Budget scenarios bring RTD’s financial picture into focus

While operating conditions and the economic fallout from COVID-19 change rapidly, RTD’s budget picture for the rest of 2020 and into 2021 is starting to come into focus. 

The revenue hit to RTD from fare losses and the metro area’s steep plummet in sales and use taxes during stay-at-home orders are daunting, at an estimated $255 million drop in 2020, according to middle-case scenarios developed by Chief Financial Officer Heather McKillop and her staff. Though every public budget planner in the state has said COVID-19 makes the future highly unpredictable, even month to month, McKillop told the RTD Board last week that her staff estimates aligned closely with a highly respected economic forecast provided to RTD by the University of Colorado Boulder’s Leeds School of Business. 

Much of the 2020 gap will be filled by emergency appropriations from the U.S. Congress under the CARES Act passed earlier this spring. RTD is entitled to $232 million of CARES Act funding for 2020, intended to cover revenue losses and extra operating costs attributed to keeping the system safe during the COVID-19 pandemic. 

RTD does not, however, get to deposit a $232 million check in the bank and hope that other forms of revenue return, leaving CARES Act money in the bank for future projects or needs. The $232 million stays with the federal government, as RTD accounts for its COVID-19 losses each month and receives corresponding reimbursements from that total. RTD has to spend its own money before it can be reimbursed with the new federal funds, McKillop noted. 

Even with the $232 million available for the 2020 RTD budget, the most likely budget scenarios still indicate unplanned losses by the end of the year, McKillop told the Board. The budget scenarios include best-case, middle-case and worst-case categories, depending upon when fare collection resumes and metro-area consumer spending comes back as stay-at-home orders are lifted. 

In both the middle-case and worst-case budget scenarios, which McKillop believes are more likely than the best-case, RTD needs to cut spending for the rest of 2020 in order to meet its mandate for a balanced budget. 

The middle-range revenue loss for the rest of 2020 shows a $16.9 million RTD deficit, if nothing is done to cut costs. The worst-case revenue forecast shows a $42.9 million deficit. 
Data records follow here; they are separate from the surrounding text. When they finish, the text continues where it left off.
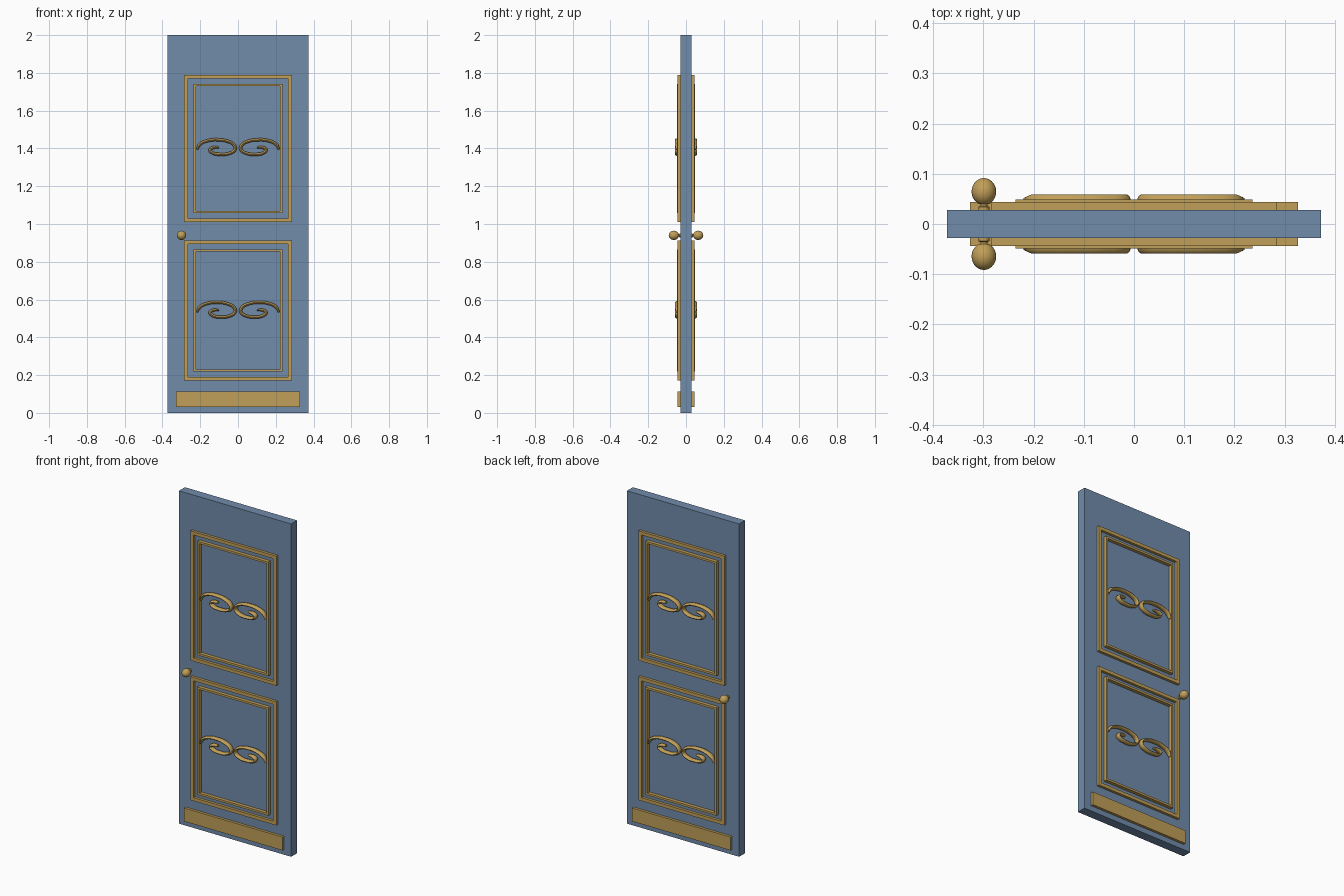
import bpy, bmesh, math
from mathutils import Matrix

if "Cube" in bpy.data.objects:
    bpy.data.objects.remove(bpy.data.objects["Cube"])


def material(name, rgb):
    m = bpy.data.materials.new(name)
    m.diffuse_color = (*rgb, 1)
    m.use_nodes = True
    m.node_tree.nodes["Principled BSDF"].inputs["Base Color"].default_value = m.diffuse_color
    return m


BLUE = material("door_blue", (0.165, 0.262, 0.41))
GOLD = material("trim_gold", (0.53, 0.345, 0.098))


def add_object(name, bm, mat, smooth=False):
    bmesh.ops.recalc_face_normals(bm, faces=bm.faces)
    me = bpy.data.meshes.new(name)
    bm.to_mesh(me)
    bm.free()
    me.materials.append(mat)
    ob = bpy.data.objects.new(name, me)
    bpy.context.collection.objects.link(ob)
    if smooth:
        bpy.ops.object.select_all(action='DESELECT')
        ob.select_set(True)
        bpy.context.view_layer.objects.active = ob
        bpy.ops.object.shade_smooth_by_angle(angle=math.radians(40))
    return ob


def box(name, half_x, y0, y1, z0, z1, mat):
    bm = bmesh.new()
    loc = Matrix.Translation((0, (y0 + y1) / 2, (z0 + z1) / 2))
    bmesh.ops.create_cube(bm, size=1, matrix=loc @ Matrix.Diagonal((2 * half_x, abs(y1 - y0), z1 - z0, 1)))
    return add_object(name, bm, mat)


def frame(name, half_x, z0, z1, width, y0, y1):
    """Mitred rectangular moulding swept around a rectangular section."""
    bm = bmesh.new()
    rings = []
    for inset, y in ((0, y0), (0, y1), (width, y1), (width, y0)):
        x, a, b = half_x - inset, z0 + inset, z1 - inset
        rings.append([bm.verts.new((px, y, pz)) for px, pz in ((-x, a), (x, a), (x, b), (-x, b))])
    for i in range(4):
        r, n = rings[i], rings[(i + 1) % 4]
        for j in range(4):
            k = (j + 1) % 4
            bm.faces.new((r[j], r[k], n[k], n[j]))
    return add_object(name, bm, GOLD)


# Scroll path as (x, z) around the panel centre, left half
SCROLL = [(-0.217, -0.014), (-0.203, 0.012), (-0.16, 0.033), (-0.108, 0.038),
          (-0.055, 0.030), (-0.019, 0.008), (-0.016, -0.014), (-0.045, -0.034),
          (-0.092, -0.039), (-0.134, -0.032), (-0.148, -0.016), (-0.133, -0.004),
          (-0.102, -0.002)]


def scroll(name, side, y, z):
    cu = bpy.data.curves.new(name, 'CURVE')
    cu.dimensions = '3D'
    cu.bevel_depth = 0.0085
    cu.bevel_resolution = 3
    cu.resolution_u = 6
    cu.use_fill_caps = True
    sp = cu.splines.new('BEZIER')
    sp.bezier_points.add(len(SCROLL) - 1)
    for i, (p, (px, pz)) in enumerate(zip(sp.bezier_points, SCROLL)):
        p.co = (px * side, 0, pz)
        p.handle_left_type = p.handle_right_type = 'AUTO'
        p.radius = 0.65 if i in (0, len(SCROLL) - 1) else 1
    tmp = bpy.data.objects.new(name + "_path", cu)
    bpy.context.collection.objects.link(tmp)
    dg = bpy.context.evaluated_depsgraph_get()
    me = bpy.data.meshes.new_from_object(tmp.evaluated_get(dg))
    bm = bmesh.new()
    bm.from_mesh(me)
    bpy.data.objects.remove(tmp)
    bpy.data.meshes.remove(me)
    # deepen the tube so that it reaches the door face
    bm.transform(Matrix.Translation((0, y, z)) @ Matrix.Diagonal((1, 1.85, 1, 1)))
    for f in bm.faces:
        f.material_index = 0
    return add_object(name, bm, GOLD, True)


def knob(name, s):
    """Ball on a stem with a small base, turned from a profile."""
    prof = [(0, 0.026), (0.011, 0.026), (0.011, 0.034), (0.007, 0.036), (0.007, 0.042)]
    prof += [(0.0245 * math.sin(a), 0.0645 - 0.027 * math.cos(a))
             for a in (math.pi * t / 14 for t in range(2, 15))]
    bm = bmesh.new()
    vs = [bm.verts.new((r, s * y, 0)) for r, y in prof]
    es = [bm.edges.new(p) for p in zip(vs, vs[1:])]
    bmesh.ops.spin(bm, geom=vs + es, cent=(0, 0, 0), axis=(0, 1, 0),
                   angle=2 * math.pi, steps=28, use_duplicate=False)
    bmesh.ops.remove_doubles(bm, verts=bm.verts, dist=1e-5)
    bm.transform(Matrix.Translation((-0.299, 0, 0.94)))
    return add_object(name, bm, GOLD, True)


# Door slab
box("door_slab", 0.3725, -0.0279, 0.0279, 0, 2, BLUE)

# Trim on both faces
for face, s in (("front", -1), ("back", 1)):
    box(face + "_kick_plate", 0.327, s * 0.027, s * 0.0438, 0.032, 0.112, GOLD)
    knob(face + "_knob", s)
    for level, z0, z1, zc in (("upper", 1.01, 1.789, 1.408), ("lower", 0.171, 0.913, 0.547)):
        tag = face + "_" + level
        frame(tag + "_outer_moulding", 0.285, z0, z1, 0.02, s * 0.027, s * 0.0438)
        frame(tag + "_inner_moulding", 0.236, z0 + 0.047, z1 - 0.047, 0.0125, s * 0.027, s * 0.0488)
        for hand, side in (("left", 1), ("right", -1)):
            scroll(tag + "_" + hand + "_scroll", side, s * 0.043, zc)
Some members of the RTD Board this week favored moving quickly to approve staff-recommended budget cuts for the rest of 2020, and getting ahead by including the forecasts in 2021 budget planning. The new budget forecasts include potential furlough days for all RTD employees for the remainder of 2020 to trim personnel spending, and most Board members agreed that staff should recommend a precise furlough proposal for quick consideration. Denver and Boulder have both announced civic employee furloughs for this year. 

The budget cutting is widespread. The Board agreed this week to trim personal expense budgets for travel and other costs, and some Board members said they should soon consider giving up some of their $1,000-a-month compensation. A statute change would be required for this change to occur.